Dataset entries
☆ ☆ ☆
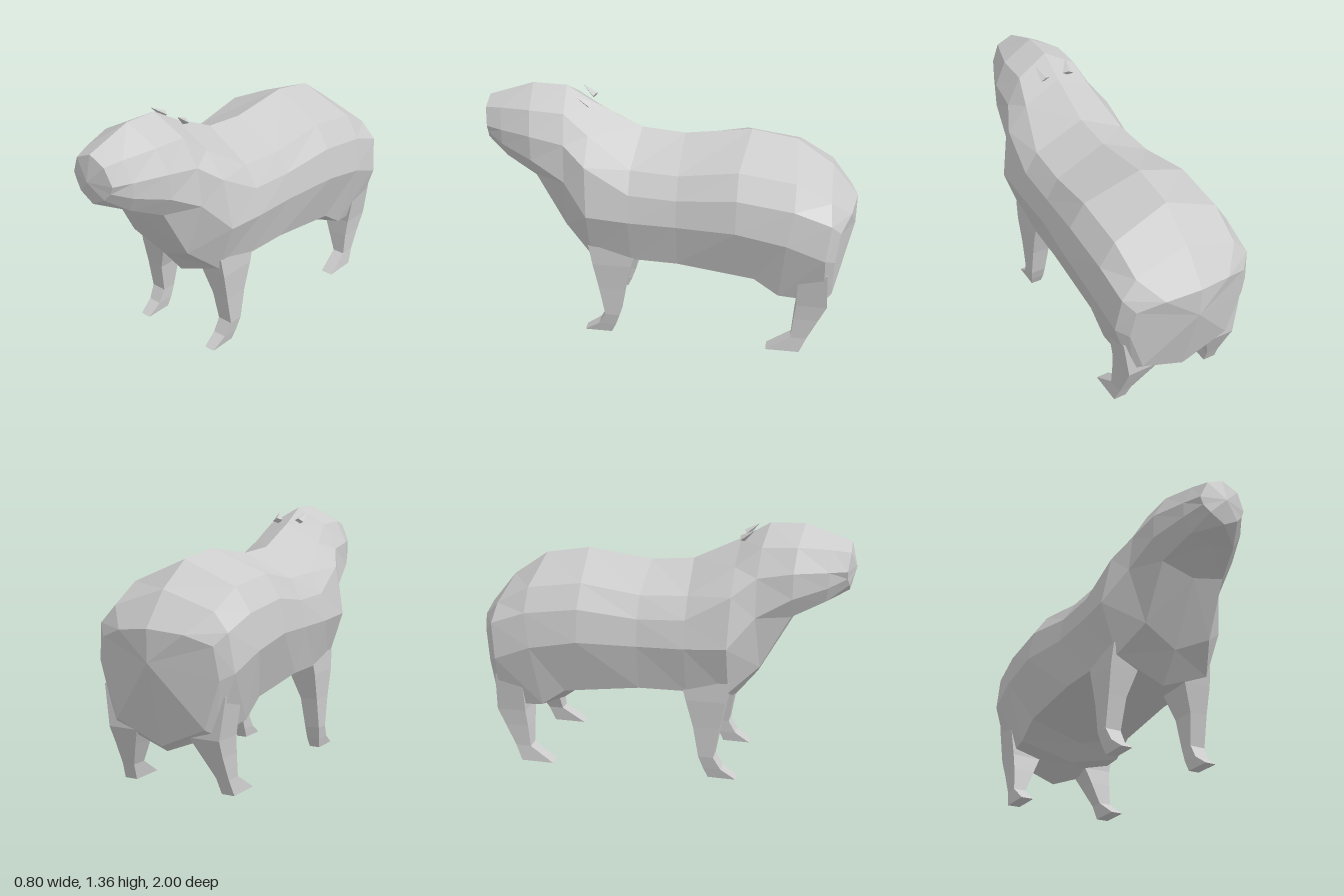
import * as THREE from 'three';

const material = new THREE.MeshStandardMaterial({ color: 0xcccccc, flatShading: true });

// Skins a list of closed rings and closes each end with a fan to a tip point.
function loft(name, rings, startTip, endTip) {
  const pos = [];
  const tri = (a, b, c) => pos.push(...a, ...b, ...c);
  const n = rings[0].length;
  const centre = (r) => [0, 1, 2].map((k) => r.reduce((s, p) => s + p[k], 0) / n);
  const first = rings[0], last = rings[rings.length - 1];
  const start = startTip || centre(first), end = endTip || centre(last);
  for (let j = 0; j < n; j++) {
    const k = (j + 1) % n;
    for (let i = 0; i + 1 < rings.length; i++) {
      const a = rings[i][j], b = rings[i][k], c = rings[i + 1][k], d = rings[i + 1][j];
      if (j < n / 2) { tri(a, b, d); tri(b, c, d); }
      else { tri(a, b, c); tri(a, c, d); }
    }
    tri(start, first[k], first[j]);
    tri(end, last[j], last[k]);
  }
  const geometry = new THREE.BufferGeometry();
  geometry.setAttribute('position', new THREE.Float32BufferAttribute(pos, 3));
  geometry.computeVertexNormals();
  const mesh = new THREE.Mesh(geometry, material);
  mesh.name = name;
  return mesh;
}

// Completes a half section (spine to belly along +x) with its mirror image.
const mirrorRing = (half) =>
  [...half, ...half.slice(1, -1).reverse().map(([x, y, z]) => [-x, y, z])];

// Half sections from the nose to the neck: spine, crown, cheek, side, jaw, underside.
const headSections = [
  [[0, 1.28, 0.97], [0.09, 1.24, 0.97], [0.13, 1.15, 0.96], [0.115, 1.11, 0.96], [0.08, 1.07, 0.97], [0, 1.025, 0.97]],
  [[0, 1.31, 0.88], [0.12, 1.255, 0.88], [0.17, 1.15, 0.87], [0.17, 1.07, 0.87], [0.13, 0.99, 0.86], [0, 0.97, 0.86]],
  [[0, 1.36, 0.73], [0.17, 1.27, 0.71], [0.235, 1.15, 0.7], [0.24, 1.02, 0.7], [0.18, 0.91, 0.69], [0, 0.865, 0.69]],
  [[0, 1.355, 0.55], [0.17, 1.26, 0.53], [0.25, 1.12, 0.52], [0.275, 0.92, 0.52], [0.19, 0.63, 0.54], [0, 0.54, 0.51]],
];

// Half sections of the trunk: spine, back, flank, side, belly edge, belly.
const trunkSections = [
  [[0, 1.265, 0.4], [0.2, 1.16, 0.4], [0.31, 1.03, 0.4], [0.36, 0.77, 0.39], [0.27, 0.5, 0.39], [0, 0.39, 0.39]],
  [[0, 1.145, 0.15], [0.26, 1.01, 0.17], [0.33, 0.9, 0.17], [0.36, 0.755, 0.17], [0.29, 0.5, 0.17], [0, 0.39, 0.17]],
  [[0, 1.125, -0.08], [0.27, 1.0, -0.08], [0.335, 0.89, -0.08], [0.36, 0.75, -0.08], [0.3, 0.5, -0.08], [0, 0.39, -0.2]],
  [[0, 1.17, -0.43], [0.29, 1.05, -0.39], [0.37, 0.93, -0.39], [0.4, 0.76, -0.39], [0.31, 0.45, -0.49], [0, 0.36, -0.49]],
  [[0, 1.13, -0.67], [0.29, 1.01, -0.68], [0.37, 0.89, -0.68], [0.4, 0.71, -0.65], [0.31, 0.36, -0.62], [0, 0.28, -0.6]],
];

// Half sections of the rump.
const rumpSections = [
  [[0, 1.0, -0.86], [0.28, 0.91, -0.86], [0.36, 0.82, -0.87], [0.385, 0.63, -0.85], [0.29, 0.33, -0.86], [0, 0.215, -0.84]],
  [[0, 0.83, -1.0], [0.18, 0.81, -0.97], [0.31, 0.76, -0.92], [0.33, 0.6, -0.9], [0.25, 0.36, -0.9], [0, 0.25, -0.89]],
];

// Leg levels: [y, inner x, outer x, back z, front z].
const frontLegLevels = [
  [0.56, 0.15, 0.29, 0.14, 0.4],
  [0.45, 0.14, 0.295, 0.17, 0.38],
  [0.3, 0.19, 0.29, 0.21, 0.35],
  [0.13, 0.205, 0.29, 0.24, 0.32],
  [0.06, 0.205, 0.28, 0.265, 0.36],
  [0.005, 0.21, 0.27, 0.29, 0.44],
];
const hindLegLevels = [
  [0.52, 0.18, 0.345, -0.87, -0.72],
  [0.31, 0.15, 0.315, -0.88, -0.72],
  [0.22, 0.19, 0.31, -0.84, -0.71],
  [0.1, 0.24, 0.31, -0.785, -0.7],
  [0.015, 0.25, 0.32, -0.75, -0.57],
];

function leg(name, levels, side) {
  return loft(name, levels.map(([y, inner, outer, zb, zf]) => {
    const lo = Math.min(side * inner, side * outer), hi = Math.max(side * inner, side * outer);
    return [[lo, y, zb], [hi, y, zb], [hi, y, zf], [lo, y, zf]];
  }));
}

// Small folded ear leaning back and outwards.
function ear(name, side) {
  const mesh = new THREE.Mesh(new THREE.ConeGeometry(0.03, 0.09, 4), material);
  mesh.name = name;
  mesh.scale.set(1, 1, 0.6);
  mesh.position.set(side * 0.08, 1.305, 0.45);
  mesh.rotation.set(0.95, 0, -side * 0.25);
  return mesh;
}

export function createModel() {
  const group = new THREE.Group();
  group.name = 'rodent';
  const sections = [...headSections, ...trunkSections, ...rumpSections];
  group.add(loft('body', sections.map(mirrorRing), [0, 1.15, 1.0], [0, 0.67, -1.0]));
  for (const [label, side] of [['left', 1], ['right', -1]]) {
    group.add(leg(`${label}FrontLeg`, frontLegLevels, side));
    group.add(leg(`${label}HindLeg`, hindLegLevels, side));
    group.add(ear(`${label}Ear`, side));
  }
  return group;
}
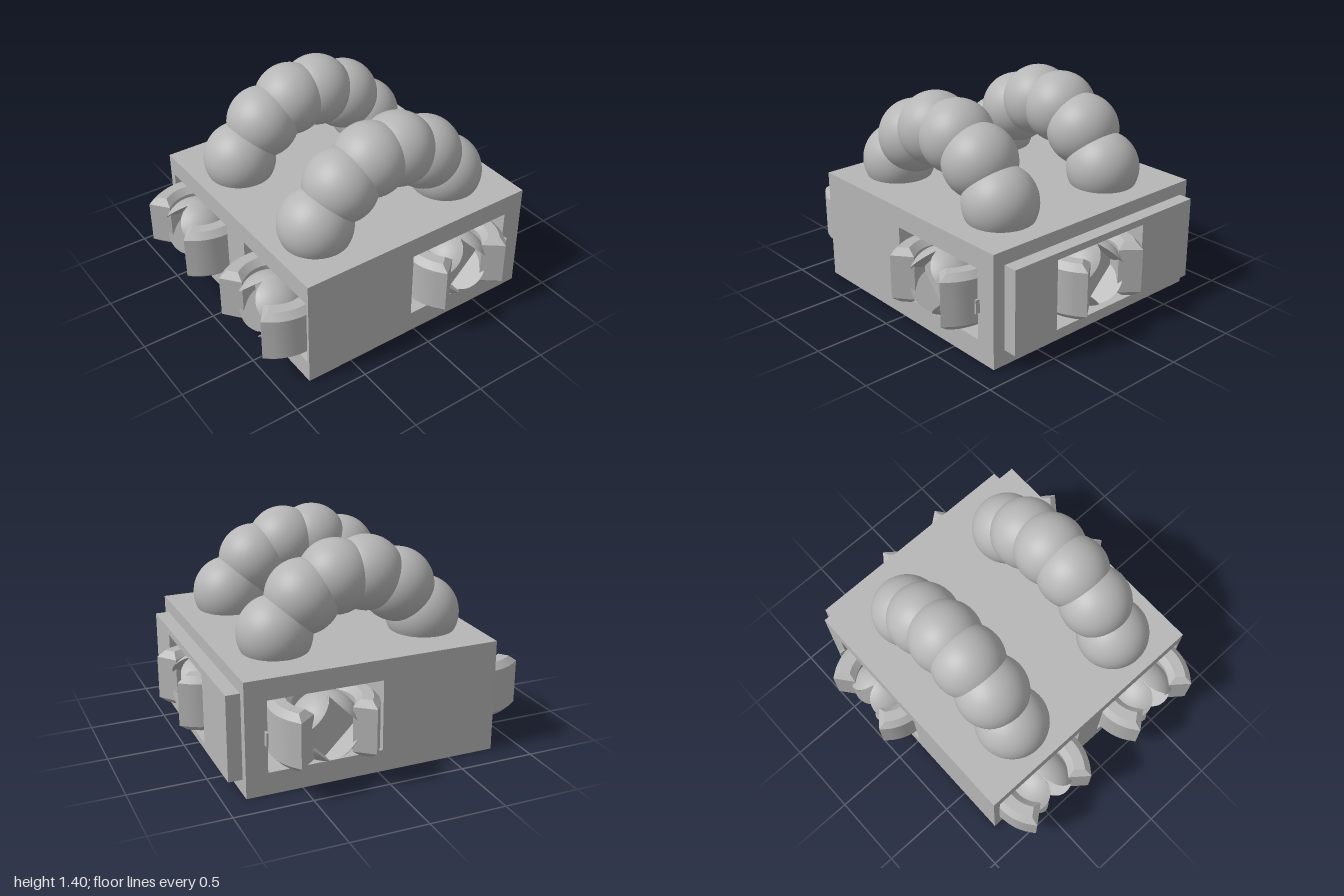
import * as THREE from 'three';
import { toCreasedNormals } from 'three/addons/utils/BufferGeometryUtils.js';

const grey = new THREE.MeshStandardMaterial({ color: 0xb6b6b6, side: THREE.DoubleSide });
grey.name = 'grey';

const X0 = -0.83, X1 = 0.85, Z0 = -0.86, Z1 = 0.81, TOP = 0.745;
const WIN_Y0 = 0.145, WIN_Y1 = 0.61, MID_Y = 0.377, POCKET = 0.42;

function add(parent, name, geometry, x = 0, y = 0, z = 0, turn = 0) {
  const mesh = new THREE.Mesh(geometry, grey);
  mesh.name = name;
  mesh.position.set(x, y, z);
  mesh.rotation.y = turn;
  parent.add(mesh);
  return mesh;
}

function rect(Type, x0, y0, x1, y1) {
  return new Type([[x0, y0], [x1, y0], [x1, y1], [x0, y1]].map(p => new THREE.Vector2(...p)));
}

// Rectangle with rectangular openings; each opening is [centre, half width]
function panel(x0, y0, x1, y1, windows) {
  const s = rect(THREE.Shape, x0, y0, x1, y1);
  for (const [c, h] of windows) s.holes.push(rect(THREE.Path, c - h, WIN_Y0, c + h, WIN_Y1));
  return s;
}

// Box lining without its front side, opening toward +z
function pocketGeometry(width) {
  const g = new THREE.BoxGeometry(width, WIN_Y1 - WIN_Y0, POCKET);
  const index = Array.from(g.index.array).filter((_, i) => i < 24 || i >= 30);
  g.clearGroups();
  g.setIndex(index.reverse());
  g.translate(0, (WIN_Y0 + WIN_Y1) / 2, -POCKET / 2);
  g.scale(1, 1, 1);
  const n = g.attributes.normal;
  for (let i = 0; i < n.count; i++) n.setXYZ(i, -n.getX(i), -n.getY(i), -n.getZ(i));
  return g;
}

// Ball with a square socket, turned on its corner, cut into the +z side
function socketBallGeometry(R, d) {
  const A = 64, B = 16, rows = B + 3, pos = [], index = [];
  for (let i = 0; i <= A; i++) {
    const t = (i / A) * Math.PI * 2;
    const off = (t % (Math.PI / 2)) - Math.PI / 4;
    const edge = d / Math.cos(off);
    const rim = Math.asin(Math.min(1, edge / R));
    for (let j = 0; j < rows; j++) {
      let r = edge, z = 0;
      if (j <= B) {
        const p = Math.PI + (rim - Math.PI) * (j / B);
        r = R * Math.sin(p);
        z = R * Math.cos(p);
      } else if (j === B + 2) r = 0;
      pos.push(r * Math.cos(t), r * Math.sin(t), z);
    }
  }
  for (let i = 0; i < A; i++) for (let j = 0; j < rows - 1; j++) {
    const a = i * rows + j, b = a + rows;
    index.push(a, b, b + 1, a, b + 1, a + 1);
  }
  const g = new THREE.BufferGeometry();
  g.setAttribute('position', new THREE.Float32BufferAttribute(pos, 3));
  g.setIndex(index);
  return toCreasedNormals(g, 0.5);
}

// Bevelled C-shaped collar, open toward +z
function collarGeometry() {
  const bevel = 0.04, ro = 0.34 - bevel, ri = 0.19 + bevel, height = 0.37;
  const a0 = THREE.MathUtils.degToRad(141), a1 = THREE.MathUtils.degToRad(399);
  const s = new THREE.Shape();
  s.absarc(0, 0, ro, a0, a1, false);
  s.absarc(0, 0, ri, a1, a0, true);
  const depth = height - 2 * bevel;
  const g = new THREE.ExtrudeGeometry(s, {
    depth, bevelEnabled: true, bevelSegments: 1, bevelSize: bevel, bevelThickness: bevel, curveSegments: 24,
  });
  g.translate(0, 0, -depth / 2);
  g.rotateX(Math.PI / 2);
  return toCreasedNormals(g, 0.5);
}

export function createModel() {
  const model = new THREE.Group();
  model.name = 'model';

  // Hollow box: four walls with window openings
  const body = new THREE.Group();
  body.name = 'body';
  model.add(body);
  const H = Math.PI / 2;
  const frontX = [-0.43, 0.48], sideZ = -0.345, backX = 0.06;
  const walls = [
    ['frontWall', X0, X1, frontX.map(x => [x, 0.35]), 0, Z1, 0],
    ['backWall', -X1, -X0, [[-backX, 0.37]], 0, Z0, Math.PI],
    ['leftWall', -Z1, -Z0, [[-sideZ, 0.375]], X1, 0, H],
    ['rightWall', Z0, Z1, [[sideZ, 0.375]], X0, 0, -H],
  ];
  for (const [name, a, b, windows, x, z, turn] of walls) {
    const wall = add(body, name, new THREE.ShapeGeometry(panel(a, 0, b, TOP, windows)), x, 0, z, turn);
    for (const [c, h] of windows) add(wall, 'windowPocket', pocketGeometry(2 * h), c, 0, 0);
  }

  // Lid, recessed floor and the rim below it
  const lid = new THREE.PlaneGeometry(X1 - X0, Z1 - Z0).rotateX(-H);
  add(body, 'lid', lid, (X0 + X1) / 2, TOP, (Z0 + Z1) / 2);
  const floor = new THREE.PlaneGeometry(X1 - X0, Z1 - Z0).rotateX(H);
  add(body, 'floor', floor, (X0 + X1) / 2, 0.05, (Z0 + Z1) / 2);
  const rim = rect(THREE.Shape, X0, Z0, X1, Z1);
  rim.holes.push(rect(THREE.Path, X0 + 0.045, Z0 + 0.045, X1 - 0.045, Z1 - 0.045));
  const rimGeometry = new THREE.ExtrudeGeometry(rim, { depth: 0.05, bevelEnabled: false });
  add(body, 'bottomRim', rimGeometry.rotateX(H), 0, 0.05, 0);

  // Raised plate framing the back window
  const plate = panel(-0.765, 0.1, 0.77, 0.655, [[-backX, 0.37]]);
  const plateGeometry = new THREE.ExtrudeGeometry(plate, { depth: 0.09, bevelEnabled: false });
  add(body, 'backPlate', plateGeometry, 0, 0, Z0, Math.PI);

  // Small axle ends at the rear of each side
  for (const x of [-0.84, 0.855]) {
    add(body, 'axleEnd', new THREE.BoxGeometry(0.05, 0.09, 0.012), x, 0.375, -0.733);
  }

  // Collared balls sitting in the windows
  const ball = socketBallGeometry(0.215, 0.147);
  const collar = collarGeometry();
  const joints = [
    ['frontRightJoint', -0.445, 0.815, 0],
    ['frontLeftJoint', 0.485, 0.815, 0],
    ['leftJoint', 0.775, sideZ, H],
    ['rightJoint', -0.78, sideZ, -H],
    ['backJoint', backX, -0.825, Math.PI],
  ];
  for (const [name, x, z, turn] of joints) {
    const joint = new THREE.Group();
    joint.name = name;
    joint.position.set(x, MID_Y, z);
    joint.rotation.y = turn;
    add(joint, 'socketBall', ball, 0, 0, 0.025);
    add(joint, 'collar', collar);
    model.add(joint);
  }

  // Two arches of overlapping balls on the lid
  const bead = new THREE.SphereGeometry(0.238, 48, 32);
  for (const [name, x] of [['rightArch', -0.4], ['leftArch', 0.484]]) {
    const arch = new THREE.Group();
    arch.name = name;
    for (const [y, z] of [[0.848, 0.506], [1.057, 0.32], [1.159, 0.105]]) {
      for (const side of [1, -1]) add(arch, 'archBall', bead, x, y, side * z);
    }
    model.add(arch);
  }
  return model;
}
☆ ☆ ☆
▶ [WHAT YOU ARE ASKED TO DO]
Only the lines above from the one with "const n = rings[0].length;" through the one with "geometry.computeVertexNormals();" should be duplicated, character for character.

▶ [EXERCISE RESULT]
  const n = rings[0].length;
  const centre = (r) => [0, 1, 2].map((k) => r.reduce((s, p) => s + p[k], 0) / n);
  const first = rings[0], last = rings[rings.length - 1];
  const start = startTip || centre(first), end = endTip || centre(last);
  for (let j = 0; j < n; j++) {
    const k = (j + 1) % n;
    for (let i = 0; i + 1 < rings.length; i++) {
      const a = rings[i][j], b = rings[i][k], c = rings[i + 1][k], d = rings[i + 1][j];
      if (j < n / 2) { tri(a, b, d); tri(b, c, d); }
      else { tri(a, b, c); tri(a, c, d); }
    }
    tri(start, first[k], first[j]);
    tri(end, last[j], last[k]);
  }
  const geometry = new THREE.BufferGeometry();
  geometry.setAttribute('position', new THREE.Float32BufferAttribute(pos, 3));
  geometry.computeVertexNormals();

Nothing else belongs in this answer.